══ Data under study

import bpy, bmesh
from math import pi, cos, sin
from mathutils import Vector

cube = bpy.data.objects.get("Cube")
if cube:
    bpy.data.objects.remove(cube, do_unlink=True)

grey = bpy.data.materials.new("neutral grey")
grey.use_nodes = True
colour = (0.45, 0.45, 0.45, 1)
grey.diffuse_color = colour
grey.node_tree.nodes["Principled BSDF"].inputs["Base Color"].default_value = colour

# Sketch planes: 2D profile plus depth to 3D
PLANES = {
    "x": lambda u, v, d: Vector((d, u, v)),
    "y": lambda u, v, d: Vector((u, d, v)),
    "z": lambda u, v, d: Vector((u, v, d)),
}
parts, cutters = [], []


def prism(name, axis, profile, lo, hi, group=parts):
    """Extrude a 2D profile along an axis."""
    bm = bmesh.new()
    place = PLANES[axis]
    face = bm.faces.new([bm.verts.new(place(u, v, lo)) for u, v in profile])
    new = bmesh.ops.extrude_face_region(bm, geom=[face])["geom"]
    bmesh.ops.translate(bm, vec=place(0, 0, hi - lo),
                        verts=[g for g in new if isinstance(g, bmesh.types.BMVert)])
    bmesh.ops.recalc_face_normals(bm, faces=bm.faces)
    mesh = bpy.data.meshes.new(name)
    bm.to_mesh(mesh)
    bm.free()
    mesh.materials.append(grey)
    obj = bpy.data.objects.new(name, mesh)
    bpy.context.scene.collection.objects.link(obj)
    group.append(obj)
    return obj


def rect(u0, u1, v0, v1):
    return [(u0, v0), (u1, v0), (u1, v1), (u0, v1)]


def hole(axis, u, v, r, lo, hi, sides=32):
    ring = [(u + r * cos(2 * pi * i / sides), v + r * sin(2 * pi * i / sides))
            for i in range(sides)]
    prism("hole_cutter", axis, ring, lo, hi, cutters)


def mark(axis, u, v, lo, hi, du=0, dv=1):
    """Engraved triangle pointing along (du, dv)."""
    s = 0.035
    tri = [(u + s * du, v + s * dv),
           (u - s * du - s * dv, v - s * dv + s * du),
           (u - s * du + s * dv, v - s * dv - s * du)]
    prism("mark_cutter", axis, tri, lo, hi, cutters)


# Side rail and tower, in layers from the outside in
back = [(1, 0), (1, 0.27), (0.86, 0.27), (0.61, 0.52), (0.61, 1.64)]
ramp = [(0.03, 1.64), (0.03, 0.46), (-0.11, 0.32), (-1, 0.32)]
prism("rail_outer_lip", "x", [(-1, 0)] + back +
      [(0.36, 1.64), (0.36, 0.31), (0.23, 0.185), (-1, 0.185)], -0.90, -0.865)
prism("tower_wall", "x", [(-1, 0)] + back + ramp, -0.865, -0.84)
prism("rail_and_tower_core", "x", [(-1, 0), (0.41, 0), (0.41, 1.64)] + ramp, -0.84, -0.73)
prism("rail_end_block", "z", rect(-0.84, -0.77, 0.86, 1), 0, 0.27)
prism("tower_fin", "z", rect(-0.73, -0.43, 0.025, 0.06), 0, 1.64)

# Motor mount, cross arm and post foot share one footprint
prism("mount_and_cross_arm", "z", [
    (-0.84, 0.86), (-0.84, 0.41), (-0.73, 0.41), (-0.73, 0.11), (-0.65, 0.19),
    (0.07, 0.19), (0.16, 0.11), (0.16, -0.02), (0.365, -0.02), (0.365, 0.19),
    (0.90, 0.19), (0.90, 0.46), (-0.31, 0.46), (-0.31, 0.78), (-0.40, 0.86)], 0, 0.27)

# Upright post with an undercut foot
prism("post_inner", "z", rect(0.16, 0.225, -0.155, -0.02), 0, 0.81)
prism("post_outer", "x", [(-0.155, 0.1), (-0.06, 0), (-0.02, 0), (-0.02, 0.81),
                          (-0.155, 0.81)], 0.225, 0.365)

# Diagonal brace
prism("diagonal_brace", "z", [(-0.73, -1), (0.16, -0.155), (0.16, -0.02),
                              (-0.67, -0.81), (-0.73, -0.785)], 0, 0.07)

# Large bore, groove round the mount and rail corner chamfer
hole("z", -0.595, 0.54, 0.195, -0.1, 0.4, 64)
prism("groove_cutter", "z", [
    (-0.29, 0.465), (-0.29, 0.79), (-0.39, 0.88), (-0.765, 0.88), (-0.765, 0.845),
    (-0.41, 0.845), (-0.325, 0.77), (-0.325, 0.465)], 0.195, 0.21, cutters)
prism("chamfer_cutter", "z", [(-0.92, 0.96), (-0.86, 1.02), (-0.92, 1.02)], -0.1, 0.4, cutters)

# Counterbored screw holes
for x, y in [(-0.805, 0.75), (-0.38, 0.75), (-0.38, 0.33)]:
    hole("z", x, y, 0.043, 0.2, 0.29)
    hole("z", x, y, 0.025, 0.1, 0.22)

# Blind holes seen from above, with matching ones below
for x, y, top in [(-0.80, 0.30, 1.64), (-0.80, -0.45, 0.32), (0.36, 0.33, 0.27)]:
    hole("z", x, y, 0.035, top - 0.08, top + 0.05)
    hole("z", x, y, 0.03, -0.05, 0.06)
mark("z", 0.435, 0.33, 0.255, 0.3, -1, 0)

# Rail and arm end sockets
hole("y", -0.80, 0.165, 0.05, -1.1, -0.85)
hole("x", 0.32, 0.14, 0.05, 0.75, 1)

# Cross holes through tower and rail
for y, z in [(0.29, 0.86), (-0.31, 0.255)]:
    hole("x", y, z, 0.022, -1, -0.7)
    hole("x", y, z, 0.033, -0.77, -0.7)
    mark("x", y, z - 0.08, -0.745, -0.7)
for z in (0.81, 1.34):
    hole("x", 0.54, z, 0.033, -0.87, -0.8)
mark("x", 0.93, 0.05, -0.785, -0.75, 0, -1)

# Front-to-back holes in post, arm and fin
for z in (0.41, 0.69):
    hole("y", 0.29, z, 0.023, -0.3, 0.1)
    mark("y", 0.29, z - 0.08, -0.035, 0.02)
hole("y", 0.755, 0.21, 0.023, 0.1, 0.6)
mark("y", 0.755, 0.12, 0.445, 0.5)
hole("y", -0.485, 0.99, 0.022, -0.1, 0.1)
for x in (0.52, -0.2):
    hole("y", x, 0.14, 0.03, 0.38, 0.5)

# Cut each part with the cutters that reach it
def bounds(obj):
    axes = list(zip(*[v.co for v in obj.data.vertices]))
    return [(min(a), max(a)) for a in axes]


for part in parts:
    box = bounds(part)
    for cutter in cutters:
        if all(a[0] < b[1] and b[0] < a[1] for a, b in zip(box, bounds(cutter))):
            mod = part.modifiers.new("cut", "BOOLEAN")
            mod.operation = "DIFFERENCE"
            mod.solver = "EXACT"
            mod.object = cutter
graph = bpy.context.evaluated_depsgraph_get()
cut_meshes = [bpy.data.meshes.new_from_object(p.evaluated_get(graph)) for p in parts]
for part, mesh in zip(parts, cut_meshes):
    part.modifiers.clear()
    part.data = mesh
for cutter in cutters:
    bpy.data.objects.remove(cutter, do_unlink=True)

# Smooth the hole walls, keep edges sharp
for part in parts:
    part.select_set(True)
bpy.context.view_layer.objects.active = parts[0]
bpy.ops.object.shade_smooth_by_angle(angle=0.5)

════

### Aim of the exercise
Look above for the line holding "ramp, -0.865, -0.84)". Print it and every line after it, exactly, through the line holding "1), 0, 0.27)".

### Exercise output
prism("tower_wall", "x", [(-1, 0)] + back + ramp, -0.865, -0.84)
prism("rail_and_tower_core", "x", [(-1, 0), (0.41, 0), (0.41, 1.64)] + ramp, -0.84, -0.73)
prism("rail_end_block", "z", rect(-0.84, -0.77, 0.86, 1), 0, 0.27)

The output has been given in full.